# How to complete this task
Tally every line of the material that includes "dist", then give the tally and nothing else.

# Material provided

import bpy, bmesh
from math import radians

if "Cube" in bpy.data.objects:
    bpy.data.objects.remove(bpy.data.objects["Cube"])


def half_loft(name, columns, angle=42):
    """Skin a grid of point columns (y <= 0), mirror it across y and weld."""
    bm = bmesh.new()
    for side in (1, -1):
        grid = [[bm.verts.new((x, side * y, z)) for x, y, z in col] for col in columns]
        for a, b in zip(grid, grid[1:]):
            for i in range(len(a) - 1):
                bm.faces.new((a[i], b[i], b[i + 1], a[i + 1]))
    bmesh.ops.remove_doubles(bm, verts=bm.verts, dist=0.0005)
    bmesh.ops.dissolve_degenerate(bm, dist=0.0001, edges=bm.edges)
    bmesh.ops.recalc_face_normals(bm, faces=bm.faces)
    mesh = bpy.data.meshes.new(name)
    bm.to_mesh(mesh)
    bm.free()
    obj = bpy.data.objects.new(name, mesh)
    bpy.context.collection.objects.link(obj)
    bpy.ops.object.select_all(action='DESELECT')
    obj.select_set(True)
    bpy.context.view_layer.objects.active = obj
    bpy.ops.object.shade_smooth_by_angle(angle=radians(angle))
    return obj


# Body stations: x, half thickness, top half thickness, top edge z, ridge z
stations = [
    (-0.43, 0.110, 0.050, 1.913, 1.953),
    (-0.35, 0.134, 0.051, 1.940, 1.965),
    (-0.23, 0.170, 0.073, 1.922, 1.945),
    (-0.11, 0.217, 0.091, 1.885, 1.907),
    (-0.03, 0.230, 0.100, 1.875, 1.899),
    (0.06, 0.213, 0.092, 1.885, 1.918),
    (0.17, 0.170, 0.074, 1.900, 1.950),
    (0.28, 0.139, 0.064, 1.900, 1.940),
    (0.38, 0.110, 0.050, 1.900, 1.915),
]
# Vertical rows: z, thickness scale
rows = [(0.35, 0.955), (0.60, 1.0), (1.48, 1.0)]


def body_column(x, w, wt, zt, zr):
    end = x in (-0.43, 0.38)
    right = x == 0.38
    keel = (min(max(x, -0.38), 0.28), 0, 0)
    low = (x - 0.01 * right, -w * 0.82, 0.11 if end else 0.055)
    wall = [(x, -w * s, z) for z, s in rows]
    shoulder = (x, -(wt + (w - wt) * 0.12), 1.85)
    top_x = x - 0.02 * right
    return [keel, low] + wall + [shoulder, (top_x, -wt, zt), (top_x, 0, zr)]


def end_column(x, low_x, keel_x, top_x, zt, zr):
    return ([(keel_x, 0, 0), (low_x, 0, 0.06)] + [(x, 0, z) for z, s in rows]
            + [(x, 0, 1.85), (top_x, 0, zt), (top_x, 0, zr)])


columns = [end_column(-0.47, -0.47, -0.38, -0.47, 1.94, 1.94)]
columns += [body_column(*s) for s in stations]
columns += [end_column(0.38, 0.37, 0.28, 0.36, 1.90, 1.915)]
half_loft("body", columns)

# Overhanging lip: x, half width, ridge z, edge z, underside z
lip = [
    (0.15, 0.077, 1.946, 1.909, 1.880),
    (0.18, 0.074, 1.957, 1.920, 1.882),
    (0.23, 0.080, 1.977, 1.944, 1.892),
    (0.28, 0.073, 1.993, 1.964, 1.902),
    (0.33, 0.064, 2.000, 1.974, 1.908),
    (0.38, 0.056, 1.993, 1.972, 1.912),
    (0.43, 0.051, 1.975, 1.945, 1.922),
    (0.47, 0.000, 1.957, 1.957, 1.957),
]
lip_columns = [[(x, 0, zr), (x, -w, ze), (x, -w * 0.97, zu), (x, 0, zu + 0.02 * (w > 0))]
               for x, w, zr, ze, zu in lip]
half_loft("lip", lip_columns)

# Written response
2